Its present troubles and uncertainties are in remarkable contrast to its immense triumphs from the recent past. The previous generation of the movement – which peaked roughly from the mid-1980s to the mid-2000s – was able to reign mightily as a dominant political current across the country. As a bulwark defending “traditional” Australian values, as a backlash against the momentous changes that had taken place in the country since the end of the Second World War and as an obstruction to many campaigns for progressive change, it was undoubtedly incredibly successful.
But that era of Australian history came to an end around 2007 to 2008, politically with the end of the Howard government and economically with the start of the global financial crisis. From this point onwards, Australia has been undergoing a significant transformation, in its economy, state, civil society and national culture, both inside its borders and in relation to the rest of the world.
Conservatism hasn’t been left ignorant of these changes. Especially over the past three or four years, there has emerged an awareness among many right wing politicians and journalists – sometimes on an explicit and conscious level, other times as a gut feeling – that as Australia evolves, modernises itself and shifts direction globally, conservatism must renew itself, reform itself and adapt to the new historical circumstances. Things can’t keep going the way they have been: there needs be a significant (excuse the cliché) paradigm shift in Australian conservatism in order for it to remain a relevant political force.
This has resulted in the sudden sprouting of alternative right wing parties, each one trying to occupy that same political geography to the right of the Liberals: the return of Pauline Hanson’s One Nation, the resurgence of Fred Nile’s Christian Democrats, Cory Bernardi’s breakaway Australian Conservatives, Derryn Hinch’s Justice Party, the libertarian Liberal Democratic Party, the Democratic Labour Party, Bob Katter’s Australia Party, the Nick Xenophon Team and the Jacqui Lambie Network.
But, thus far, this conservative burgeoning has produced zero significant results at a political-intellectual-policy level. The new right wing politicians who have thrust themselves onto the national scene are a most uninspiring, talentless and simple-minded bunch.
They are very good at creating and holding onto a small, passionate voter base through the use of piercing, strident ultra-conservative rhetoric.

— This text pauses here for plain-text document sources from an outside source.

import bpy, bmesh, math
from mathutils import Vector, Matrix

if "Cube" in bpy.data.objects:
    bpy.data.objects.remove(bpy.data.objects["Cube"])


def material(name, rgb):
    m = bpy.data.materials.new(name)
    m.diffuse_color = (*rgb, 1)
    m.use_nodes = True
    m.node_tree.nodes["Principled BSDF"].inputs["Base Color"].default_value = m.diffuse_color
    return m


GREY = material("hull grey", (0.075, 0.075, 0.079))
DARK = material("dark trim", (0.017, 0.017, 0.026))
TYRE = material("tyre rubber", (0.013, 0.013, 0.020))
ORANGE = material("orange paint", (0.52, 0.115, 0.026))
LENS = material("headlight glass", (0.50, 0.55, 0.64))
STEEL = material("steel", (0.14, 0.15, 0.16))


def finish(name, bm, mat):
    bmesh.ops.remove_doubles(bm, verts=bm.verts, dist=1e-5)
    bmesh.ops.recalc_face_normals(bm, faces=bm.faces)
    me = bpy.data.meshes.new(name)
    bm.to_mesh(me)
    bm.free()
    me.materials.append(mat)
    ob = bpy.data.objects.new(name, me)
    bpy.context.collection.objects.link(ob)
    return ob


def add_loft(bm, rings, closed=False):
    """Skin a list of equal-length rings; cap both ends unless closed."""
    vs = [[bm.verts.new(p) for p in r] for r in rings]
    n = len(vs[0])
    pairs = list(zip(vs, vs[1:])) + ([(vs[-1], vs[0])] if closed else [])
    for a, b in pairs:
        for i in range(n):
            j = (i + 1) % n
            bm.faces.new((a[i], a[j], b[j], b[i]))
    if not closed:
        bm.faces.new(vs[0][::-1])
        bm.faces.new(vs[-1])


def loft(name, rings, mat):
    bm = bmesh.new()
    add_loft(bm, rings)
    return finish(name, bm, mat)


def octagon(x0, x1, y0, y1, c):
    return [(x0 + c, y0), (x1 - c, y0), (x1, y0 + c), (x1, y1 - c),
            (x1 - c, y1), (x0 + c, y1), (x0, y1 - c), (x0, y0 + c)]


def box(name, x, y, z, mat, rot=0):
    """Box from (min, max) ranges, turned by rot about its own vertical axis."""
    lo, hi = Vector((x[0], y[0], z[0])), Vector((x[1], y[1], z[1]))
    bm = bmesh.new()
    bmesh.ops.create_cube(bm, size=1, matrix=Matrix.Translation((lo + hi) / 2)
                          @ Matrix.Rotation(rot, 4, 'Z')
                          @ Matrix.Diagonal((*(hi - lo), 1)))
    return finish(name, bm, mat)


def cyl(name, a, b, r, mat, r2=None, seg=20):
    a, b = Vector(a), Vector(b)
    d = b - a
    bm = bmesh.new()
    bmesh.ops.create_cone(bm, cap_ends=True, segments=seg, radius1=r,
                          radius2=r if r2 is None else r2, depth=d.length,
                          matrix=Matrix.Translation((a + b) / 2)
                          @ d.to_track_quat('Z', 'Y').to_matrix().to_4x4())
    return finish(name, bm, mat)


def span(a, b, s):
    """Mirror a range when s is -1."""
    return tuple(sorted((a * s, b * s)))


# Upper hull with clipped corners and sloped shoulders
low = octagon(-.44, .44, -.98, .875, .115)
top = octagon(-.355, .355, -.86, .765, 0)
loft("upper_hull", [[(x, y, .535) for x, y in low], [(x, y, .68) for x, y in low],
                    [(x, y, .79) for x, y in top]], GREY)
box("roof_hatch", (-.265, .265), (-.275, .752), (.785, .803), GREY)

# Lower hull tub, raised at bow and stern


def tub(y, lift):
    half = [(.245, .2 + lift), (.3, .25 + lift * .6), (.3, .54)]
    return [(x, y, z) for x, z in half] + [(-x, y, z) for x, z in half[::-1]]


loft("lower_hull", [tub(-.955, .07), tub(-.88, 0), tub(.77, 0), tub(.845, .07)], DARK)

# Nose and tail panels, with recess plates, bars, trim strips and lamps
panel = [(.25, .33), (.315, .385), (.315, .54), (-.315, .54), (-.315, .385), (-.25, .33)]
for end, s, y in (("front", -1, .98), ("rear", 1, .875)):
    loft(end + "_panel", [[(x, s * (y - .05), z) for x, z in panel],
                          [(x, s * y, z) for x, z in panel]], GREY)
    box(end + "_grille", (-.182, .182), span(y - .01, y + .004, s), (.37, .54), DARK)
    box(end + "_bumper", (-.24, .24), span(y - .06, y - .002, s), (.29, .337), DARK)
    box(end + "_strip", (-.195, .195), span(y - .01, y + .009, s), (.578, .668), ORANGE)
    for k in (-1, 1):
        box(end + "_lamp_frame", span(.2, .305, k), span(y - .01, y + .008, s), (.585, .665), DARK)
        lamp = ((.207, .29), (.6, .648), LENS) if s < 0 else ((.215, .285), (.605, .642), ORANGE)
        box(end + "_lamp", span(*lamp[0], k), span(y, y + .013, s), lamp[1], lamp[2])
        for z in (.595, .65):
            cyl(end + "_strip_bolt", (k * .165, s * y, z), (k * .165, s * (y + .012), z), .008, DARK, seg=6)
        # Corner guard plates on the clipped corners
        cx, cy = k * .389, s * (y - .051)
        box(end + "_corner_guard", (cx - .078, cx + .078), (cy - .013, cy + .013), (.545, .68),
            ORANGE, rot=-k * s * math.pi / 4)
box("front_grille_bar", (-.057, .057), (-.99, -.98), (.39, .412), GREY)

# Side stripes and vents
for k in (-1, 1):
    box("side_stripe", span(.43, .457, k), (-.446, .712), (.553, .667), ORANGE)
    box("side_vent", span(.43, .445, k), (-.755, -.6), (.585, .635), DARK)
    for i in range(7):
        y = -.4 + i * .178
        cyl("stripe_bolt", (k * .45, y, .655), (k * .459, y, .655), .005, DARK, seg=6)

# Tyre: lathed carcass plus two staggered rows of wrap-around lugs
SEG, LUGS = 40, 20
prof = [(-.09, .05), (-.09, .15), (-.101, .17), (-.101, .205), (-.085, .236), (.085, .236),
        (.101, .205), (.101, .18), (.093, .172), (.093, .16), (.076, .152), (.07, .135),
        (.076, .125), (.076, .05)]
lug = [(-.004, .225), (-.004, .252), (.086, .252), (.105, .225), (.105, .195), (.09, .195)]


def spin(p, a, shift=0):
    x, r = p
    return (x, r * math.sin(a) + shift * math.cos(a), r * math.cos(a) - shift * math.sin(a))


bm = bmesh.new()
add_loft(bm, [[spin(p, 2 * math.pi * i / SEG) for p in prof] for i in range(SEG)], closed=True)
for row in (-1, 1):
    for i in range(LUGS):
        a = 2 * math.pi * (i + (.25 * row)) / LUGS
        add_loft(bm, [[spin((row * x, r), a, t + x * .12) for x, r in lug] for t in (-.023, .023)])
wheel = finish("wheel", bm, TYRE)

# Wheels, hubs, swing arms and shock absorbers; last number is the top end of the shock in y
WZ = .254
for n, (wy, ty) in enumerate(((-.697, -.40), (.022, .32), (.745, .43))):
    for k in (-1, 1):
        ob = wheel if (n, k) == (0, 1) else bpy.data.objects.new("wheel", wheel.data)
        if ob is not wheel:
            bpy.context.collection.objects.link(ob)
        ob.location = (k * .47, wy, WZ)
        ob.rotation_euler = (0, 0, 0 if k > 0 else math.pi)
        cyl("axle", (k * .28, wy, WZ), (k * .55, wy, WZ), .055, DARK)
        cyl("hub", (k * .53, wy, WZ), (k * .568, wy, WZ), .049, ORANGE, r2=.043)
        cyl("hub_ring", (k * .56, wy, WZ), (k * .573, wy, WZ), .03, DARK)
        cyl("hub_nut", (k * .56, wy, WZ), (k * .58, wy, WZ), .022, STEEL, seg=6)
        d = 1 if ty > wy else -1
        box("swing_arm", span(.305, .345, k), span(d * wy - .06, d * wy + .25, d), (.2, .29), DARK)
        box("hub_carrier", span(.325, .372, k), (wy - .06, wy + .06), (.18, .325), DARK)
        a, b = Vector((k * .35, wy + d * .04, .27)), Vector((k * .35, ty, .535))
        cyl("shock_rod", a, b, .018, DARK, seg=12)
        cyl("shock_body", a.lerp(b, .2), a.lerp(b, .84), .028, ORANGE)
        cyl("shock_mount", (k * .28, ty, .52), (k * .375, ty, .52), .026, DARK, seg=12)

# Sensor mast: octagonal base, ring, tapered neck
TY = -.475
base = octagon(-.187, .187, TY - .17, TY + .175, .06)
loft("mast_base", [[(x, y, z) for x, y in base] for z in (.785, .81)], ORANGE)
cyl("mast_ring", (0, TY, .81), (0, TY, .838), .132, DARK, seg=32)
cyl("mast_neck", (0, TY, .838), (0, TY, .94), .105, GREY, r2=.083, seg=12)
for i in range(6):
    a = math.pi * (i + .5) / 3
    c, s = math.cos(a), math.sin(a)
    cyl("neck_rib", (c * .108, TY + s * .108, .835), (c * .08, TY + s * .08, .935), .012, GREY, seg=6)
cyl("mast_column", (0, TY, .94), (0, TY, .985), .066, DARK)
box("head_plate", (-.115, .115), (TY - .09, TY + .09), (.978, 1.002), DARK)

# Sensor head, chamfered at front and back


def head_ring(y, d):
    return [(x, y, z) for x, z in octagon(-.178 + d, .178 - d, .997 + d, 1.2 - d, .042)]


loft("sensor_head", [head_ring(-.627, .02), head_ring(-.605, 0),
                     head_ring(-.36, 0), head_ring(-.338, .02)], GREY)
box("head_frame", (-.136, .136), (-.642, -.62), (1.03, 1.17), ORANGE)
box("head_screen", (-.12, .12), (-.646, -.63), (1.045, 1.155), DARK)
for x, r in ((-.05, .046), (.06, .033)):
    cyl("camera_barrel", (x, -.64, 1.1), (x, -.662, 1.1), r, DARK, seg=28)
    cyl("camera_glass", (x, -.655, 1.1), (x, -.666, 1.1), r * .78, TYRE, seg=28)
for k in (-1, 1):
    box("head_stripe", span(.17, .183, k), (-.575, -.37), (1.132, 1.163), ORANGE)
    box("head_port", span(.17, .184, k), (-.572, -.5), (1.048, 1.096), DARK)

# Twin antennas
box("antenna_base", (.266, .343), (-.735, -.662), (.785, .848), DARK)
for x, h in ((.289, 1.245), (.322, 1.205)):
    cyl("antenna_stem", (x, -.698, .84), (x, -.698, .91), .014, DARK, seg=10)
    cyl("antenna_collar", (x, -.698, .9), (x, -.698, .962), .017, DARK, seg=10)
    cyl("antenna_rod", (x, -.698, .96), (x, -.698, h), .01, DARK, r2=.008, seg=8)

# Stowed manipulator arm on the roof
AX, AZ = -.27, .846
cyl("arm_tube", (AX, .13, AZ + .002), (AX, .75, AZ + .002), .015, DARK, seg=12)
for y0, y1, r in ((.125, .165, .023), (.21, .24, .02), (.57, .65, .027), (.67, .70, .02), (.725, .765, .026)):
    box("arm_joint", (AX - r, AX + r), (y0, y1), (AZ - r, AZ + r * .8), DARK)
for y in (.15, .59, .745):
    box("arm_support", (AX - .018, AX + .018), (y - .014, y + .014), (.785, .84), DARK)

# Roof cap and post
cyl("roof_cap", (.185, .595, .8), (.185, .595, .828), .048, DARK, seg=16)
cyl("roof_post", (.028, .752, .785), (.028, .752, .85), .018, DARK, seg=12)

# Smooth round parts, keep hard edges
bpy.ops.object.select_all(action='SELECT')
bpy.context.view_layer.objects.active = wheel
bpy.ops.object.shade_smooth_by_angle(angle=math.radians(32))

But in terms of being the guardians for a new generation of conservatism, they have been completely inadequate for the mission.
Across all the policies from all the aforementioned parties, a significant majority are dry, vanilla right wing: having business-friendly taxes and regulations to promote “free enterprise”; having a “tough” criminal justice system to “punish” criminals and keep society “safe”; reducing immigration and refugee intake to “sustainable” levels; ending Aboriginal “privileges”; promoting Australia’s Western values and the traditional family; and putting an end to the divisiveness of multiculturalism, green ideology and political correctness. It’s almost as though they’ve done a cut-and-paste job from the conservatism of the 1980s and 1990s – without any attempt at renewal or updating, or any rethink of the issues.
But it goes far deeper than that. Their entire way of viewing and understanding the world, the language they use to describe what’s right and wrong with present-day Australia, the arguments they make to assert their opinions – everything they do and say and think is simply taken from the previous generation of conservatism. Rather than bringing forth a new era of right wing politics, they seem to be trying to rehash, remarket and remodel the old.
So while conservatives in Australia might yearn for the emergence of their own Churchill or de Gaulle, they must for now make do with such political lightweights as Cory Bernardi and David Leyonhjelm.